What you have to do: Note every line in the entries that contains the string "drum", and copy it.

Items from a data source:
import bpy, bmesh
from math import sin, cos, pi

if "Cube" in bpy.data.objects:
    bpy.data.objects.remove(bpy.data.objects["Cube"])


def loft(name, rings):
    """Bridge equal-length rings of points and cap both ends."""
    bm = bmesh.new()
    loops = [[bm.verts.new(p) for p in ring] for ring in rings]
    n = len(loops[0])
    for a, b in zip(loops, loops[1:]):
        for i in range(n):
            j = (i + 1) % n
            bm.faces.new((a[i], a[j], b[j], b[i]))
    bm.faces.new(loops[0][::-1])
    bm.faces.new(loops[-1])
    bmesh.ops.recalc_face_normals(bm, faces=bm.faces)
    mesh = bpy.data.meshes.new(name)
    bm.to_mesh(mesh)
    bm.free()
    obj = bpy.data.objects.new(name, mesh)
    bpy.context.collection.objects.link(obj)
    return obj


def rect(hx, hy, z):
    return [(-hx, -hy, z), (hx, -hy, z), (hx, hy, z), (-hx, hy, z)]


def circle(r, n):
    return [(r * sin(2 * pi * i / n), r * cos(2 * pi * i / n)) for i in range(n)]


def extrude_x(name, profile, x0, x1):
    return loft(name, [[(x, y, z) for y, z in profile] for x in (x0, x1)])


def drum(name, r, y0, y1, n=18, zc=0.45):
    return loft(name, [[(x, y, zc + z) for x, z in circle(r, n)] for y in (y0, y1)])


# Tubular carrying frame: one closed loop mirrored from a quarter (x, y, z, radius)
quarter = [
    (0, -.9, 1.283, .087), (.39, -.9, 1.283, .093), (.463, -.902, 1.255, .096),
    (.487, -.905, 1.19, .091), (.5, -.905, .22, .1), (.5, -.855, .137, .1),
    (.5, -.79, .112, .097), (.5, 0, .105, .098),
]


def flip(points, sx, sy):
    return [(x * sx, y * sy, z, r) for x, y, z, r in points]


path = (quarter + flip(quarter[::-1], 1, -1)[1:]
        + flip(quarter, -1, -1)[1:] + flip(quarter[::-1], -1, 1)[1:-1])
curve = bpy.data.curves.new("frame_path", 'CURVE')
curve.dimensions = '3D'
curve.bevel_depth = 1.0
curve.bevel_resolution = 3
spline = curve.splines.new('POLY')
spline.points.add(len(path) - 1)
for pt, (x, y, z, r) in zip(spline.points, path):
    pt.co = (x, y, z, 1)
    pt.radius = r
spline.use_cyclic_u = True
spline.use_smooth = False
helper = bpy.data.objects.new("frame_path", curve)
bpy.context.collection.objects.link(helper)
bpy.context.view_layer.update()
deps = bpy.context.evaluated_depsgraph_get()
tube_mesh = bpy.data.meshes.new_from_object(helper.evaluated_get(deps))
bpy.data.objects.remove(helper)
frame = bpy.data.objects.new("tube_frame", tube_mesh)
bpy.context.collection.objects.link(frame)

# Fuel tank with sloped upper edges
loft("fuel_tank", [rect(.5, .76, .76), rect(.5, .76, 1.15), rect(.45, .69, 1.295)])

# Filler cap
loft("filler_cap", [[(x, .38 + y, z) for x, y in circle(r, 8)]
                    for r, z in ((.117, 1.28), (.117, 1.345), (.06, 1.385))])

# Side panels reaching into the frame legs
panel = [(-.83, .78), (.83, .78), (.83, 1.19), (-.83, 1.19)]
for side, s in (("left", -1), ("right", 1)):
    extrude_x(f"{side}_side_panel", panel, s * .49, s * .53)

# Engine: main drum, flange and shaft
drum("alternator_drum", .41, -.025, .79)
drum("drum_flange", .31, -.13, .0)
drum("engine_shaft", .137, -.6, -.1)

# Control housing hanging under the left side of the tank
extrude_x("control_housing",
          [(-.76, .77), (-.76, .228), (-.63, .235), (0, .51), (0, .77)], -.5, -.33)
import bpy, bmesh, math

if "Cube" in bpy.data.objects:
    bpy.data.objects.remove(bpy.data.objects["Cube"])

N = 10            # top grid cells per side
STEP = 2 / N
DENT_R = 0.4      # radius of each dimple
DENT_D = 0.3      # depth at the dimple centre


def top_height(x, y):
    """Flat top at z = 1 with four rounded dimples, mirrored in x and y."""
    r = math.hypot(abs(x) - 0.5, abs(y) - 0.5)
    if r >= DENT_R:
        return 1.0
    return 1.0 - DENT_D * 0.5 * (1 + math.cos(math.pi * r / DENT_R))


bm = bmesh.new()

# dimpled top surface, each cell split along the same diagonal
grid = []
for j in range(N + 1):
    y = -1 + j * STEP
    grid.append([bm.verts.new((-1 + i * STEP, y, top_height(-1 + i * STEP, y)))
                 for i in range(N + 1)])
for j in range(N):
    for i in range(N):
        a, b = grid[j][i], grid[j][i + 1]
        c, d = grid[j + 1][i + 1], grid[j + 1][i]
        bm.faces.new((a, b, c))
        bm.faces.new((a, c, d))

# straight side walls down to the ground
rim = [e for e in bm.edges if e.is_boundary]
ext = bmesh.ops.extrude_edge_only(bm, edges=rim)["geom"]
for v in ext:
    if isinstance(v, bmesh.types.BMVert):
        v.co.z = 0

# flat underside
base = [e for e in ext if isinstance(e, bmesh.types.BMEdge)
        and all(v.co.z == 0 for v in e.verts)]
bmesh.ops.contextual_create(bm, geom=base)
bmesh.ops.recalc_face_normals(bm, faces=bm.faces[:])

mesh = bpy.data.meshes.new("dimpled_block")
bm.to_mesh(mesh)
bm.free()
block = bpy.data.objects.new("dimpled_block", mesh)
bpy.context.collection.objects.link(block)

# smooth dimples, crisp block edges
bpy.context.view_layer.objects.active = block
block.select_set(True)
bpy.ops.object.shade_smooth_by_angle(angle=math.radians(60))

Answer for the task:
def drum(name, r, y0, y1, n=18, zc=0.45):
# Engine: main drum, flange and shaft
drum("alternator_drum", .41, -.025, .79)
drum("drum_flange", .31, -.13, .0)
drum("engine_shaft", .137, -.6, -.1)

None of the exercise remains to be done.